THE TASK:
Please output the data exactly, without omitting anything.

[Saved entries]
────────

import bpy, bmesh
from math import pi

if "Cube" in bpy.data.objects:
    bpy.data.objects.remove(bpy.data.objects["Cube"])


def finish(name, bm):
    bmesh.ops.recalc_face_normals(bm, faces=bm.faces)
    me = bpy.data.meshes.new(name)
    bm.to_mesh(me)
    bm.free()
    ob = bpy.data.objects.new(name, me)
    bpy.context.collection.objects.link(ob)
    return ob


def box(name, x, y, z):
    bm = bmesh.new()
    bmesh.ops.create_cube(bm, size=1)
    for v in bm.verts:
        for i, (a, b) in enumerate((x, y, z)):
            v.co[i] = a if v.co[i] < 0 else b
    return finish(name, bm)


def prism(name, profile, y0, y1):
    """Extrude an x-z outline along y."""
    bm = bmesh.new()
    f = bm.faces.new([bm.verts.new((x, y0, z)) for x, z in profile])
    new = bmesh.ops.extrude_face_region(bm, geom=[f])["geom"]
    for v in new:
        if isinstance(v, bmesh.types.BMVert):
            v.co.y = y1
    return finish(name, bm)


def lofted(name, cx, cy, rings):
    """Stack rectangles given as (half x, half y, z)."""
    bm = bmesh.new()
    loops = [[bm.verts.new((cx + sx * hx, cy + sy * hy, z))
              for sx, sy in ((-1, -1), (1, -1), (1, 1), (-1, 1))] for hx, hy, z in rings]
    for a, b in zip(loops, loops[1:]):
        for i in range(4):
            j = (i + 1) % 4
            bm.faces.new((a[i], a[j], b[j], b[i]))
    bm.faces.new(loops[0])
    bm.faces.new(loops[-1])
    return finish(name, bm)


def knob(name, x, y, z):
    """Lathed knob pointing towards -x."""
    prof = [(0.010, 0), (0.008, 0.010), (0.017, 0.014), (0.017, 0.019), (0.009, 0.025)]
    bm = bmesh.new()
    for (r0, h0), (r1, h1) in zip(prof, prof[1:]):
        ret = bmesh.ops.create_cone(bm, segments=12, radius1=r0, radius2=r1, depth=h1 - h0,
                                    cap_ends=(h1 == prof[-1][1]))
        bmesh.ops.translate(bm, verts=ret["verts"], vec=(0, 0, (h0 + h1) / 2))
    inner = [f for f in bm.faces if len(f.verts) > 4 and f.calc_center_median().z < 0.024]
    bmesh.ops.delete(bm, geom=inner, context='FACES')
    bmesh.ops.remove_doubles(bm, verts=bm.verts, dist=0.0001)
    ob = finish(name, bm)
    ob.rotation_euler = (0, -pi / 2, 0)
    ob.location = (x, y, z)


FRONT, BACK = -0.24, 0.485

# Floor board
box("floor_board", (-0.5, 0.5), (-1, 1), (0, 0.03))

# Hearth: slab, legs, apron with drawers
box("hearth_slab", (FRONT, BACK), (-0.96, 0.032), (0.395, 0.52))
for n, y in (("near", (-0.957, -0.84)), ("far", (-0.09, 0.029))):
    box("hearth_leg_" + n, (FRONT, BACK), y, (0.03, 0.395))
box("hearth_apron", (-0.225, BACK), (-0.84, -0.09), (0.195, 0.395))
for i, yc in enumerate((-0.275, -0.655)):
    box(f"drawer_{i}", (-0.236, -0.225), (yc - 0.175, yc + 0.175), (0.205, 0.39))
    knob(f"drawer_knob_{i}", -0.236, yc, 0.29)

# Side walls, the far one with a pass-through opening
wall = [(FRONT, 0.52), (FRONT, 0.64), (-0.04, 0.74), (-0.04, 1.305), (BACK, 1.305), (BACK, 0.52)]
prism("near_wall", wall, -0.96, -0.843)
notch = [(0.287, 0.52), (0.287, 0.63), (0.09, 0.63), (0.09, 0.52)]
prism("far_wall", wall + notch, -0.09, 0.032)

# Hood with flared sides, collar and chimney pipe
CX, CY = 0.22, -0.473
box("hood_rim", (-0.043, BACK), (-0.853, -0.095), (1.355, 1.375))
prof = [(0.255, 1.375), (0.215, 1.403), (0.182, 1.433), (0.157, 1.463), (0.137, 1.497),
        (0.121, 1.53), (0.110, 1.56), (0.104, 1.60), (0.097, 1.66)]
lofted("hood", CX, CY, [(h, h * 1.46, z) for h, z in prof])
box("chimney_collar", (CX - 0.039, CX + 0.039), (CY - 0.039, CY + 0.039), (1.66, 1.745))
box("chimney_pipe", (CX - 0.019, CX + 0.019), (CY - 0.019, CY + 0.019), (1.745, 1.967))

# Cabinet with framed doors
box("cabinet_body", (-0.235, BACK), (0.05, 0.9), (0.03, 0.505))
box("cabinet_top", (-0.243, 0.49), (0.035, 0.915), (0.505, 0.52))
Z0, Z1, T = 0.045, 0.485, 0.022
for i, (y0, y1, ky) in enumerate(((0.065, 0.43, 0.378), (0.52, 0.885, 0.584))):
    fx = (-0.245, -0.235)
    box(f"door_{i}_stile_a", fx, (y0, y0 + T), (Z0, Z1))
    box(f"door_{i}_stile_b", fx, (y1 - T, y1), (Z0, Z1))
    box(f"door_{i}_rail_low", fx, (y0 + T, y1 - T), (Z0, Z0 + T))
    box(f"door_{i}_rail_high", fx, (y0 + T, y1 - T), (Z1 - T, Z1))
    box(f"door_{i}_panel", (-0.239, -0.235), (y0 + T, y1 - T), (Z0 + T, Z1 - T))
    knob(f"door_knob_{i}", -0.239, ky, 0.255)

────────

WRITTEN REPLY:
import bpy, bmesh
from math import pi

if "Cube" in bpy.data.objects:
    bpy.data.objects.remove(bpy.data.objects["Cube"])


def finish(name, bm):
    bmesh.ops.recalc_face_normals(bm, faces=bm.faces)
    me = bpy.data.meshes.new(name)
    bm.to_mesh(me)
    bm.free()
    ob = bpy.data.objects.new(name, me)
    bpy.context.collection.objects.link(ob)
    return ob


def box(name, x, y, z):
    bm = bmesh.new()
    bmesh.ops.create_cube(bm, size=1)
    for v in bm.verts:
        for i, (a, b) in enumerate((x, y, z)):
            v.co[i] = a if v.co[i] < 0 else b
    return finish(name, bm)


def prism(name, profile, y0, y1):
    """Extrude an x-z outline along y."""
    bm = bmesh.new()
    f = bm.faces.new([bm.verts.new((x, y0, z)) for x, z in profile])
    new = bmesh.ops.extrude_face_region(bm, geom=[f])["geom"]
    for v in new:
        if isinstance(v, bmesh.types.BMVert):
            v.co.y = y1
    return finish(name, bm)


def lofted(name, cx, cy, rings):
    """Stack rectangles given as (half x, half y, z)."""
    bm = bmesh.new()
    loops = [[bm.verts.new((cx + sx * hx, cy + sy * hy, z))
              for sx, sy in ((-1, -1), (1, -1), (1, 1), (-1, 1))] for hx, hy, z in rings]
    for a, b in zip(loops, loops[1:]):
        for i in range(4):
            j = (i + 1) % 4
            bm.faces.new((a[i], a[j], b[j], b[i]))
    bm.faces.new(loops[0])
    bm.faces.new(loops[-1])
    return finish(name, bm)


def knob(name, x, y, z):
    """Lathed knob pointing towards -x."""
    prof = [(0.010, 0), (0.008, 0.010), (0.017, 0.014), (0.017, 0.019), (0.009, 0.025)]
    bm = bmesh.new()
    for (r0, h0), (r1, h1) in zip(prof, prof[1:]):
        ret = bmesh.ops.create_cone(bm, segments=12, radius1=r0, radius2=r1, depth=h1 - h0,
                                    cap_ends=(h1 == prof[-1][1]))
        bmesh.ops.translate(bm, verts=ret["verts"], vec=(0, 0, (h0 + h1) / 2))
    inner = [f for f in bm.faces if len(f.verts) > 4 and f.calc_center_median().z < 0.024]
    bmesh.ops.delete(bm, geom=inner, context='FACES')
    bmesh.ops.remove_doubles(bm, verts=bm.verts, dist=0.0001)
    ob = finish(name, bm)
    ob.rotation_euler = (0, -pi / 2, 0)
    ob.location = (x, y, z)


FRONT, BACK = -0.24, 0.485

# Floor board
box("floor_board", (-0.5, 0.5), (-1, 1), (0, 0.03))

# Hearth: slab, legs, apron with drawers
box("hearth_slab", (FRONT, BACK), (-0.96, 0.032), (0.395, 0.52))
for n, y in (("near", (-0.957, -0.84)), ("far", (-0.09, 0.029))):
    box("hearth_leg_" + n, (FRONT, BACK), y, (0.03, 0.395))
box("hearth_apron", (-0.225, BACK), (-0.84, -0.09), (0.195, 0.395))
for i, yc in enumerate((-0.275, -0.655)):
    box(f"drawer_{i}", (-0.236, -0.225), (yc - 0.175, yc + 0.175), (0.205, 0.39))
    knob(f"drawer_knob_{i}", -0.236, yc, 0.29)

# Side walls, the far one with a pass-through opening
wall = [(FRONT, 0.52), (FRONT, 0.64), (-0.04, 0.74), (-0.04, 1.305), (BACK, 1.305), (BACK, 0.52)]
prism("near_wall", wall, -0.96, -0.843)
notch = [(0.287, 0.52), (0.287, 0.63), (0.09, 0.63), (0.09, 0.52)]
prism("far_wall", wall + notch, -0.09, 0.032)

# Hood with flared sides, collar and chimney pipe
CX, CY = 0.22, -0.473
box("hood_rim", (-0.043, BACK), (-0.853, -0.095), (1.355, 1.375))
prof = [(0.255, 1.375), (0.215, 1.403), (0.182, 1.433), (0.157, 1.463), (0.137, 1.497),
        (0.121, 1.53), (0.110, 1.56), (0.104, 1.60), (0.097, 1.66)]
lofted("hood", CX, CY, [(h, h * 1.46, z) for h, z in prof])
box("chimney_collar", (CX - 0.039, CX + 0.039), (CY - 0.039, CY + 0.039), (1.66, 1.745))
box("chimney_pipe", (CX - 0.019, CX + 0.019), (CY - 0.019, CY + 0.019), (1.745, 1.967))

# Cabinet with framed doors
box("cabinet_body", (-0.235, BACK), (0.05, 0.9), (0.03, 0.505))
box("cabinet_top", (-0.243, 0.49), (0.035, 0.915), (0.505, 0.52))
Z0, Z1, T = 0.045, 0.485, 0.022
for i, (y0, y1, ky) in enumerate(((0.065, 0.43, 0.378), (0.52, 0.885, 0.584))):
    fx = (-0.245, -0.235)
    box(f"door_{i}_stile_a", fx, (y0, y0 + T), (Z0, Z1))
    box(f"door_{i}_stile_b", fx, (y1 - T, y1), (Z0, Z1))
    box(f"door_{i}_rail_low", fx, (y0 + T, y1 - T), (Z0, Z0 + T))
    box(f"door_{i}_rail_high", fx, (y0 + T, y1 - T), (Z1 - T, Z1))
    box(f"door_{i}_panel", (-0.239, -0.235), (y0 + T, y1 - T), (Z0 + T, Z1 - T))
    knob(f"door_knob_{i}", -0.239, ky, 0.255)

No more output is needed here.